_ASSIGNMENT_.
Scan each line of the records for the word "bmesh" and extract the ones that have it.
╭─ AVAILABLE RECORDS
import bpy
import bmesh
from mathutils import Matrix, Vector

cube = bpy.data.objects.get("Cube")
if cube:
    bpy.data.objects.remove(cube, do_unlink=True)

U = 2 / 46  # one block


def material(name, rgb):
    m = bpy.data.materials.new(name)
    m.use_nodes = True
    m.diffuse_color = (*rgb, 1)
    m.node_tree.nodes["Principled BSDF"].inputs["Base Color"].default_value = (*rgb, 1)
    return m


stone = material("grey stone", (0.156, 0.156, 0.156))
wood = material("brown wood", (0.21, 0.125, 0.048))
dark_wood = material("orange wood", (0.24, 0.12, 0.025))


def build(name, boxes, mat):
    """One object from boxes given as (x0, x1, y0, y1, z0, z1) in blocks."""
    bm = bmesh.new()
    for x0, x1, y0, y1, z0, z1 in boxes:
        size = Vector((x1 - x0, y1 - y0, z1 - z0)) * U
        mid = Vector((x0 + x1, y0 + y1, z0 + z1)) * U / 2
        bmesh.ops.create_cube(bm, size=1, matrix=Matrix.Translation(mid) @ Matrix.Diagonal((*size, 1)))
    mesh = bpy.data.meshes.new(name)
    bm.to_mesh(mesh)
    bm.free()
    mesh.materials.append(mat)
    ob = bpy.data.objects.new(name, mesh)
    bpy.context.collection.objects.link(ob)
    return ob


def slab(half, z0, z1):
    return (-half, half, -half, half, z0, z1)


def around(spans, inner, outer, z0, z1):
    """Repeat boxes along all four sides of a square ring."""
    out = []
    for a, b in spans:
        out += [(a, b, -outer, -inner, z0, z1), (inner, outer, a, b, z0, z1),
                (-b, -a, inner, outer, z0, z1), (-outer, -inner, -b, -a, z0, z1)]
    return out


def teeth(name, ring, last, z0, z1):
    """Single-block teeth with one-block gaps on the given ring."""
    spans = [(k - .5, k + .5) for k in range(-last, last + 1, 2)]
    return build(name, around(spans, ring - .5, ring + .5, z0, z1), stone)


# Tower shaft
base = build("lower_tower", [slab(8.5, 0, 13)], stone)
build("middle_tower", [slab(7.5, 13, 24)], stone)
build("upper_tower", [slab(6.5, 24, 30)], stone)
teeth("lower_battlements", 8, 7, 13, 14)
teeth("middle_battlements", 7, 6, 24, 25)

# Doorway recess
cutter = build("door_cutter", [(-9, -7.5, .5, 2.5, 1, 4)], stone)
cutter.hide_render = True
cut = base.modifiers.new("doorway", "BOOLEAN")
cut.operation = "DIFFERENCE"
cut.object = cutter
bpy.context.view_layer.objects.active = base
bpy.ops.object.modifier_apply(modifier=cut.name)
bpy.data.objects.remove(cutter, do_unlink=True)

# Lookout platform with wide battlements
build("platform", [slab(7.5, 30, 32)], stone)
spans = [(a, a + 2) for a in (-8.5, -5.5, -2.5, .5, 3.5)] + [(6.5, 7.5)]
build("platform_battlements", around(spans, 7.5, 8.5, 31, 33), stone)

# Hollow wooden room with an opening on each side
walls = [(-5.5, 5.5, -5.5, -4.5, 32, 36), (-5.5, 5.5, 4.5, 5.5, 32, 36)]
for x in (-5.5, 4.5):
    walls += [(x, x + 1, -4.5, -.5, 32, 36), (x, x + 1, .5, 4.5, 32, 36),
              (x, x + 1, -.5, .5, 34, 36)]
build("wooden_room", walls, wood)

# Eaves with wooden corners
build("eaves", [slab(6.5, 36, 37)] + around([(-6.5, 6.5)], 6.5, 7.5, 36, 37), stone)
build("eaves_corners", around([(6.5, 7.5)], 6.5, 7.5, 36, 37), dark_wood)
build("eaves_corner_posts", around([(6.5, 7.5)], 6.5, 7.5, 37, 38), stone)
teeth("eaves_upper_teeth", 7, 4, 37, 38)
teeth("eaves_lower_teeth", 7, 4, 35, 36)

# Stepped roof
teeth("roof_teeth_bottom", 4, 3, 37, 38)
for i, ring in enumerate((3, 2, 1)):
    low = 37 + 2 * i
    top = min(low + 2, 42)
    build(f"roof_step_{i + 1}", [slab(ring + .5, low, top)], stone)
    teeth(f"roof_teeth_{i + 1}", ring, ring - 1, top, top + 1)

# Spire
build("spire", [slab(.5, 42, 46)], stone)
╰─
╭─ AVAILABLE RECORDS
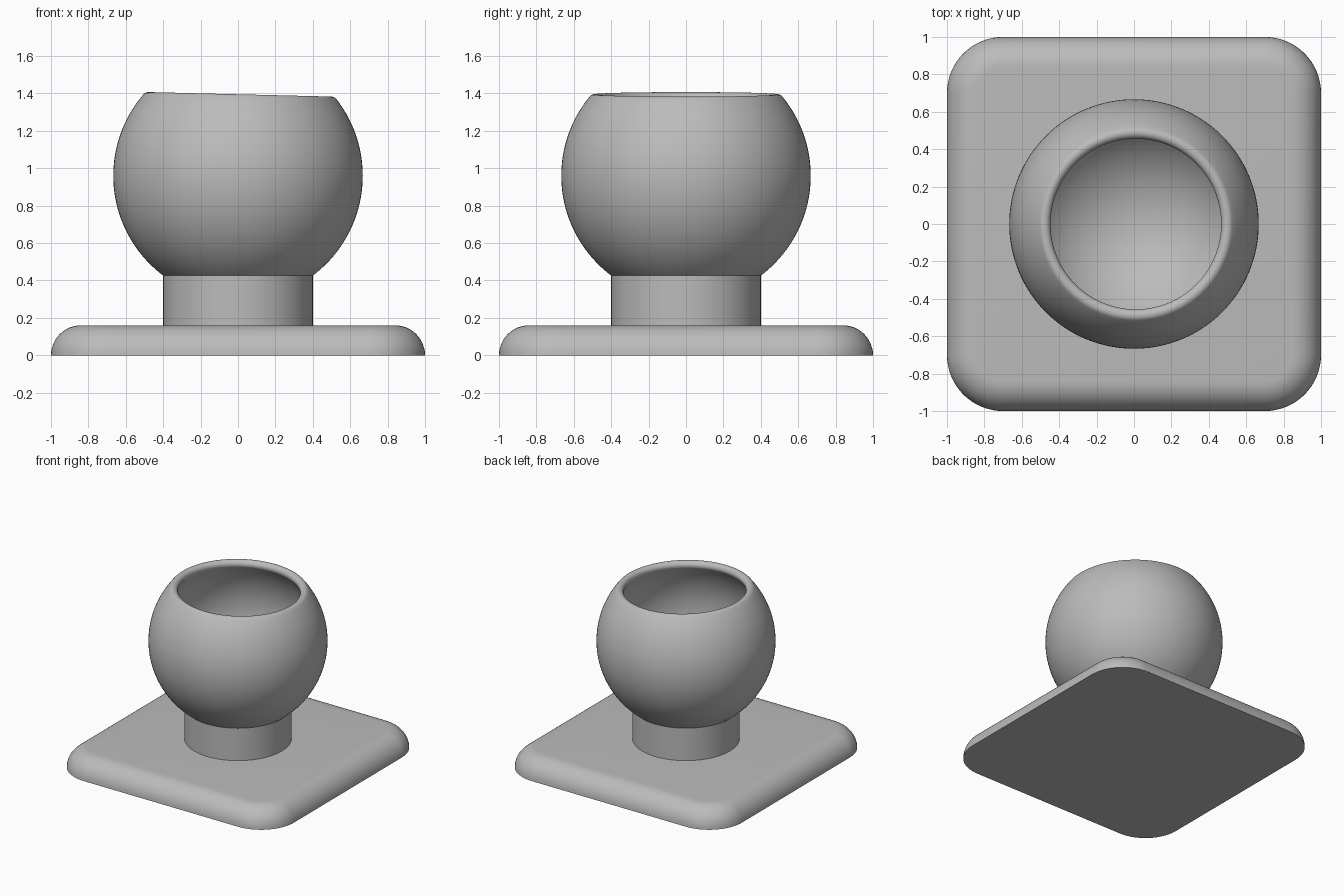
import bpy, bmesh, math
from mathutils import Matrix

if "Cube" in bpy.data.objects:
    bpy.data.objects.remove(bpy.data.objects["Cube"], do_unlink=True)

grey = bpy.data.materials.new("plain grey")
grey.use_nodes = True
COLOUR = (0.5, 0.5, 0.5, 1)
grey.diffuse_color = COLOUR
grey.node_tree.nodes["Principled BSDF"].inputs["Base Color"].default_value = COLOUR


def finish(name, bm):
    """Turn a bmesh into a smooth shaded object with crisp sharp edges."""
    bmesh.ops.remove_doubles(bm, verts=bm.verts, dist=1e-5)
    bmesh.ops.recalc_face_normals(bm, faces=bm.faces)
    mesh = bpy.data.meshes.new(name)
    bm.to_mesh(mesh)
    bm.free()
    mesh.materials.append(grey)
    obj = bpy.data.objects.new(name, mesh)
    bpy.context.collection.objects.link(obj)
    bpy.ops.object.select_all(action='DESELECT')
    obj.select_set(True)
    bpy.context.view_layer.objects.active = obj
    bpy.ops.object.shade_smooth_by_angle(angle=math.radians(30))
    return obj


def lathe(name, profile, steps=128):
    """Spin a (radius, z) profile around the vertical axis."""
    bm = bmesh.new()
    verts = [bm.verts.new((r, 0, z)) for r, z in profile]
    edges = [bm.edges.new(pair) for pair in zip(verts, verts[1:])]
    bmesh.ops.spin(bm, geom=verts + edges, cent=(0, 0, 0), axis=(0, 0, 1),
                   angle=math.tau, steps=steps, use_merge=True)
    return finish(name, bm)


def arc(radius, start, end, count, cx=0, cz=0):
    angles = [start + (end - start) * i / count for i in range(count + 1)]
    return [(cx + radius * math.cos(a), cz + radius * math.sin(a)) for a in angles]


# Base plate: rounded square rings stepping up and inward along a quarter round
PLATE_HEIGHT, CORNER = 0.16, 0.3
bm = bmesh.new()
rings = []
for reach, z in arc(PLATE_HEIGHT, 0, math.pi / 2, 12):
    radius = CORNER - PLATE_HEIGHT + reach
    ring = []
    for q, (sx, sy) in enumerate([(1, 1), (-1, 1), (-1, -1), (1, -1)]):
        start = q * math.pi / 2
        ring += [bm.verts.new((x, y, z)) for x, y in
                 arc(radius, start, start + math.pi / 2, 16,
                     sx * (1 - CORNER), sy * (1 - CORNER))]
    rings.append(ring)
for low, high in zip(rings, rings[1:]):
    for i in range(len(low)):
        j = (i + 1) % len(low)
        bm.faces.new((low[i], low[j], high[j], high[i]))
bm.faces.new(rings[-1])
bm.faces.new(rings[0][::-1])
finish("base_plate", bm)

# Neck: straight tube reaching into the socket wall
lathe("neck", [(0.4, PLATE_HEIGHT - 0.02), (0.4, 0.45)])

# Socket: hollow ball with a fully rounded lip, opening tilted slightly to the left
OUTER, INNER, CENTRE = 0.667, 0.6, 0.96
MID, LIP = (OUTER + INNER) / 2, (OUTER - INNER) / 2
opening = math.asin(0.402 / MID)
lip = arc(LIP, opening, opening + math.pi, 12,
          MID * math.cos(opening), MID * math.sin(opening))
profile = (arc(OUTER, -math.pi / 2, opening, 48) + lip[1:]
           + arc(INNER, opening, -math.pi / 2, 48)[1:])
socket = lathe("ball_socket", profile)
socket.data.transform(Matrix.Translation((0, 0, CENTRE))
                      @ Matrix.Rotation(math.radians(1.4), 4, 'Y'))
╰─
_REPLY_.
import bmesh
    bm = bmesh.new()
        bmesh.ops.create_cube(bm, size=1, matrix=Matrix.Translation(mid) @ Matrix.Diagonal((*size, 1)))
import bpy, bmesh, math
    """Turn a bmesh into a smooth shaded object with crisp sharp edges."""
    bmesh.ops.remove_doubles(bm, verts=bm.verts, dist=1e-5)
    bmesh.ops.recalc_face_normals(bm, faces=bm.faces)
    bm = bmesh.new()
    bmesh.ops.spin(bm, geom=verts + edges, cent=(0, 0, 0), axis=(0, 0, 1),
bm = bmesh.new()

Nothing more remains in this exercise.